● **Task goal**
Pull every "grey" line out of the data below.

== Data section

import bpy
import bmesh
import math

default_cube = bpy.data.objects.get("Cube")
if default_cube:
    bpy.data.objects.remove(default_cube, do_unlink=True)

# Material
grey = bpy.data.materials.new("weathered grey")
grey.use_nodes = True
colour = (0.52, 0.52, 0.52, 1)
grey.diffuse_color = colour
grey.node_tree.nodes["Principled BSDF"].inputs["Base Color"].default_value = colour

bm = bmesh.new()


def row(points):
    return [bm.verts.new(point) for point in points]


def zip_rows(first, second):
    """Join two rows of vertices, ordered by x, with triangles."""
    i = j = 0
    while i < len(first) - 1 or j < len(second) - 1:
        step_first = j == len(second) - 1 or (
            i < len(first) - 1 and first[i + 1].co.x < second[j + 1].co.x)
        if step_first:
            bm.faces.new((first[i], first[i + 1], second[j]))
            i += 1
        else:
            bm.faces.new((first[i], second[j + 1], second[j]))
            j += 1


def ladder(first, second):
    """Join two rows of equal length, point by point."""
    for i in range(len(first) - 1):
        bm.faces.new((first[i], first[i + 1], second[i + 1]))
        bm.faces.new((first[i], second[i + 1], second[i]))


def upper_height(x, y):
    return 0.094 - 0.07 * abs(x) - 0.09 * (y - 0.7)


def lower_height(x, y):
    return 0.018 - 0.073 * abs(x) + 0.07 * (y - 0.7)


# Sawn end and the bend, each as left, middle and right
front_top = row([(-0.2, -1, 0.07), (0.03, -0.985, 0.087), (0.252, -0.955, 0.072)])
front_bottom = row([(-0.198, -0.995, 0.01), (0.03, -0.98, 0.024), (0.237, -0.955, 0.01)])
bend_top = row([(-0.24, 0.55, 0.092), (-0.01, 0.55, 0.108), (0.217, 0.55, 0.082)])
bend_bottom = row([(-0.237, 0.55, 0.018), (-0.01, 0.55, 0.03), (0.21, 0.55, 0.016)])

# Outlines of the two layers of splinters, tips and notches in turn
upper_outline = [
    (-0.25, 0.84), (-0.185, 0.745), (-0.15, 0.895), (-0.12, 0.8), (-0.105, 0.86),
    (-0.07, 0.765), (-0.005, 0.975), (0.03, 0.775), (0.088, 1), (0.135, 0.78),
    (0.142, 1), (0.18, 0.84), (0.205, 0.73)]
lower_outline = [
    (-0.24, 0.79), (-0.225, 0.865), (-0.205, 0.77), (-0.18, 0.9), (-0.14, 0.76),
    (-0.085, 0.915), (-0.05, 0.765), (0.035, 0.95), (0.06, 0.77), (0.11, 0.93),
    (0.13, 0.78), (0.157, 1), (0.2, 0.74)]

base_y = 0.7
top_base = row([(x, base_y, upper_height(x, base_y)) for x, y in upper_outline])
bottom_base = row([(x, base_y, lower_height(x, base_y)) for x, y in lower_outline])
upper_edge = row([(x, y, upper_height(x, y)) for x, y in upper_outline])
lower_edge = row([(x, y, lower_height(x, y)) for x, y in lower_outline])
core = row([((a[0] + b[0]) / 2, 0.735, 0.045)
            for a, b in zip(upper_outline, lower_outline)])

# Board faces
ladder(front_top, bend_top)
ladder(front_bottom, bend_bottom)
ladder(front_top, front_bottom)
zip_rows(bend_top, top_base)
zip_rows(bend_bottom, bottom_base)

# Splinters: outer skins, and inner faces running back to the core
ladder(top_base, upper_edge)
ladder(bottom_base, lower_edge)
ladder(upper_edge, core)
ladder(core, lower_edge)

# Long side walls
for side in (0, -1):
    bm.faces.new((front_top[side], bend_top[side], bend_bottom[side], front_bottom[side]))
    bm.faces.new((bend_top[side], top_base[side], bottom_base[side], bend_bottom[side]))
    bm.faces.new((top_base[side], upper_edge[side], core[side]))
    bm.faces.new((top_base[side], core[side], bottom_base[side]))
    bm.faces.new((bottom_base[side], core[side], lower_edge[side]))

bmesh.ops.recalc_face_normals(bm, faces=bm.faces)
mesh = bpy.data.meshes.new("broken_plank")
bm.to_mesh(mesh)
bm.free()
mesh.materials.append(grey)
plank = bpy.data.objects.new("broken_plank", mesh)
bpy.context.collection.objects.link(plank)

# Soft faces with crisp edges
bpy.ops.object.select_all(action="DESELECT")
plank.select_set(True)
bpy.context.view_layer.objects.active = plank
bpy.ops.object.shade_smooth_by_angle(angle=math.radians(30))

====

● **Solution to this task**
grey = bpy.data.materials.new("weathered grey")
grey.use_nodes = True
grey.diffuse_color = colour
grey.node_tree.nodes["Principled BSDF"].inputs["Base Color"].default_value = colour
mesh.materials.append(grey)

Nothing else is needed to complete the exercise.